Driver Fatigue and Distraction– FMCSA (Federal Motor Carrier Safety Administration) requires that truck drivers keep logs and regulate time limits of when a driver can drive a single stretch. According to some research, some drivers may violate these restrictions. They do it for a number of reasons, the first being that they want to get the job done, meet the customers’ needs and they want to make a good living. NHTSA (National Highway Transportation Safety Administration” officials say that fatigue is a contributing factor in 30-40% of all semi-truck accidents and is also the probable cause in more than 30% of all crashes that cause fatalities. Driver fatigue is considered a distraction. Other distractions that are common for truck drivers are similar to all other vehicle drivers and include cell phone use, inattentiveness and use of alcohol/drugs, including over the counter medication.
Distracted driving is a leading cause of motor vehicle accidents in general. Often the cause of most accidents is distracted driving or inattentive driving. Using a hand held device such as a cell phone, including texting is a violation for most over the road truck drivers, as well; it is just not good common sense. For all drivers whether they be truck or passenger drivers, texting and manipulating hand held devices or iPad’s is distracting and dangerous. The primary problem with truck driver’s doing it, is that when they have a second or two of distraction that results in an accident, they are likely to create far more damage with their 30,000-80,000 lb vehicle.
All motor vehicles accidents have the potential for serious injuries and fatalities.
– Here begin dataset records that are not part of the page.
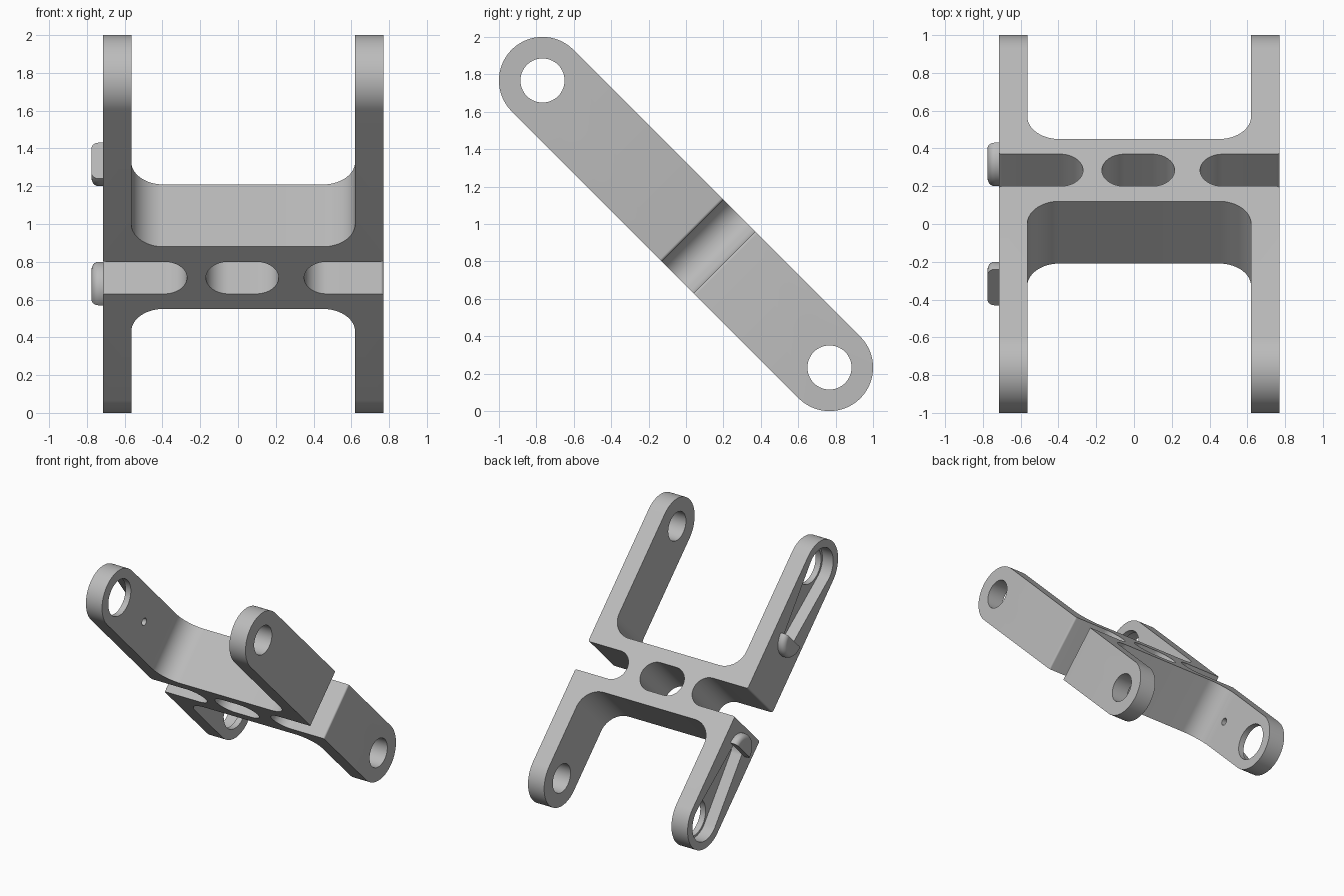
import bpy, bmesh, math
from mathutils import Vector

if "Cube" in bpy.data.objects:
    bpy.data.objects.remove(bpy.data.objects["Cube"], do_unlink=True)

metal = bpy.data.materials.new("light_grey")
metal.use_nodes = True
metal.diffuse_color = (0.5, 0.5, 0.5, 1)
metal.node_tree.nodes["Principled BSDF"].inputs["Base Color"].default_value = (0.5, 0.5, 0.5, 1)

# Local frame: x across, y along the arms, z through their width
HALF = 0.233          # half width of an arm
PIVOT = 1.085         # distance of pivot holes from the middle
WEB = 0.17            # middle of the cross web along the arms
LEFT, RIGHT = -0.715, 0.77
LEFT_IN, RIGHT_IN = -0.565, 0.62
FILLET, SLOT, LIP = 0.17, 0.12, 0.015


def arc(cx, cy, r, a0, a1, n=20):
    angles = [math.radians(a0 + (a1 - a0) * i / n) for i in range(n + 1)]
    return [(cx + r * math.cos(a), cy + r * math.sin(a)) for a in angles]


def hull(c1, r1, c2, r2):
    """Outline around two circles on the first axis."""
    a = math.degrees(math.acos((r1 - r2) / abs(c2 - c1)))
    turn = 0 if c2 > c1 else 180
    return (arc(c1, 0, r1, turn + a, turn + 360 - a, 40)
            + arc(c2, 0, r2, turn - a, turn + a, 40))


def finish(name, bm):
    bmesh.ops.recalc_face_normals(bm, faces=bm.faces)
    mesh = bpy.data.meshes.new(name)
    bm.to_mesh(mesh)
    bm.free()
    mesh.materials.append(metal)
    obj = bpy.data.objects.new(name, mesh)
    bpy.context.collection.objects.link(obj)
    obj.rotation_euler.x = math.radians(-45)
    obj.location.z = 1
    return obj


def prism(name, outline, axis, lo, hi):
    """Extrude an outline along x (outline in y, z) or along z (outline in x, y)."""
    bm = bmesh.new()
    if axis == "x":
        points, move = [(lo, a, b) for a, b in outline], Vector((hi - lo, 0, 0))
    else:
        points, move = [(a, b, lo) for a, b in outline], Vector((0, 0, hi - lo))
    face = bm.faces.new([bm.verts.new(p) for p in points])
    new = bmesh.ops.extrude_face_region(bm, geom=[face], use_keep_orig=True)["geom"]
    bmesh.ops.translate(bm, vec=move, verts=[v for v in new if isinstance(v, bmesh.types.BMVert)])
    return finish(name, bm)


def combine(target, cutter, operation="DIFFERENCE"):
    mod = target.modifiers.new(cutter.name, "BOOLEAN")
    mod.object, mod.operation, mod.solver = cutter, operation, "EXACT"
    bpy.ops.object.select_all(action="DESELECT")
    target.select_set(True)
    bpy.context.view_layer.objects.active = target
    bpy.ops.object.modifier_apply(modifier=mod.name)
    bpy.data.objects.remove(cutter, do_unlink=True)


def smooth(obj):
    bpy.ops.object.select_all(action="DESELECT")
    obj.select_set(True)
    bpy.context.view_layer.objects.active = obj
    bpy.ops.object.shade_smooth_by_angle(angle=math.radians(30))


# H-shaped frame with filleted corners and open round-ended side slots
END = 1.4
web_lo, web_hi = WEB - HALF, WEB + HALF
lip_lo, lip_hi = WEB - SLOT - LIP, WEB + SLOT + LIP
outline = [(LEFT, -END), (LEFT_IN, -END)]
outline += arc(LEFT_IN + FILLET, web_lo - FILLET, FILLET, 180, 90)
outline += arc(RIGHT_IN - FILLET, web_lo - FILLET, FILLET, 90, 0)
outline += [(RIGHT_IN, -END), (RIGHT, -END)]
outline += arc(RIGHT - LIP, lip_lo, LIP, 0, 90, 6)
outline += arc(0.47, WEB, SLOT, 270, 90, 32)
outline += arc(RIGHT - LIP, lip_hi, LIP, -90, 0, 6)
outline += [(RIGHT, END), (RIGHT_IN, END)]
outline += arc(RIGHT_IN - FILLET, web_hi + FILLET, FILLET, 0, -90)
outline += arc(LEFT_IN + FILLET, web_hi + FILLET, FILLET, -90, -180)
outline += [(LEFT_IN, END), (LEFT, END)]
outline += arc(LEFT + LIP, lip_hi, LIP, 180, 270, 6)
outline += arc(-0.39, WEB, SLOT, 90, -90, 32)
outline += arc(LEFT + LIP, lip_lo, LIP, 90, 180, 6)
frame = prism("bracket_frame", outline, "z", -0.3, 0.3)

# Rounded arm ends
combine(frame, prism("arm_shape", hull(-PIVOT, HALF, PIVOT, HALF), "x", -1, 1), "INTERSECT")

# Closed slot in the middle of the web
middle = [(x, y + WEB) for x, y in hull(-0.05, SLOT, 0.095, SLOT)]
combine(frame, prism("middle_slot", middle, "z", -0.5, 0.5))

for side, word in ((-1, "upper"), (1, "lower")):
    pivot = side * PIVOT
    # Plain pivot hole on one arm; tapered pocket, wide hole and screw hole on the other
    combine(frame, prism("pivot_hole", arc(pivot, 0, 0.118, 0, 354, 59), "x", 0.5, 0.9))
    combine(frame, prism("pocket", hull(pivot, 0.168, side * 0.5, 0.085), "x", -0.9, LEFT + 0.1))
    combine(frame, prism("wide_hole", arc(pivot, 0, 0.15, 0, 354, 59), "x", -0.9, -0.5))
    combine(frame, prism("screw_hole", arc(side * 0.62, 0, 0.03, 0, 345, 23), "x", -0.9, -0.5))

    # Half-round cover over the pocket tip
    bm = bmesh.new()
    radius, round_r, top = 0.135, 0.04, 0.06
    section = [(0, 0), (radius, 0)] + arc(radius - round_r, top - round_r, round_r, 0, 90, 10) + [(0, top)]
    centre = Vector((LEFT, side * 0.474, 0))
    face = bm.faces.new([bm.verts.new(centre + Vector((-h, 0, r))) for r, h in section])
    bmesh.ops.spin(bm, geom=[face] + list(face.edges) + list(face.verts), cent=centre,
                   axis=(1, 0, 0), angle=side * math.pi, steps=32, use_duplicate=False)
    bmesh.ops.remove_doubles(bm, verts=bm.verts, dist=0.0001)
    smooth(finish(word + "_pocket_cover", bm))

smooth(frame)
Truck drivers and passenger cars must share the road in a safe way. Truck drivers are often given a bad name by law firms and attorneys and that is not my goal. There are many hard working truck drivers that follow the time limits and diligently follow safety procedures regarding driving, securing their loads and maintaining their trucks. Unfortunately, it is often the unsafe drivers of both trucks and passenger cars that contribute to the high injury and fatality rates.
In the above article, it appears as if the driver of the semi-truck was distracted by a lit cigarette. If we chose to do other things in our automobiles besides fully concentrate on driving, we run the risk of distraction. Distractions can include eating, consuming beverages, adjusting the radio, smoking and other types of behavior. That is not to say that as a driver you should never have a beverage or adjust your radio as that would be unreasonable. Distractions are still just that–distractions. When we make choices and those choices result in an accident, we are still responsible for those choices. What can you do as a driver? Reduce the number of possible distractions such as not using your cell phone and making sure your beverages are in travel mugs so if they tip you are not distracted to an accident over a spilled drink. Will some distractions always occur? Of course, but as a driver, you can be responsible for decreasing possible distractions within your vehicle.
At The Cagle Law Firm, we represent seriously injured victims of truck accidents and car accidents. Serious injuries are injuries that are life changing. As well, we represent the families of fatality victims through wrongful death claims. Our attorneys are experienced and knowledgeable about national and statewide regulations and requirements for truck drivers. Negotiating with insurance companies following a serious accident can be daunting and confusing. We work hard to represent our clients to maximize their compensation and recovery of losses which are fair for the victim(s).
Call today, toll free 1.800. 685.3302 or locally, 314.276.681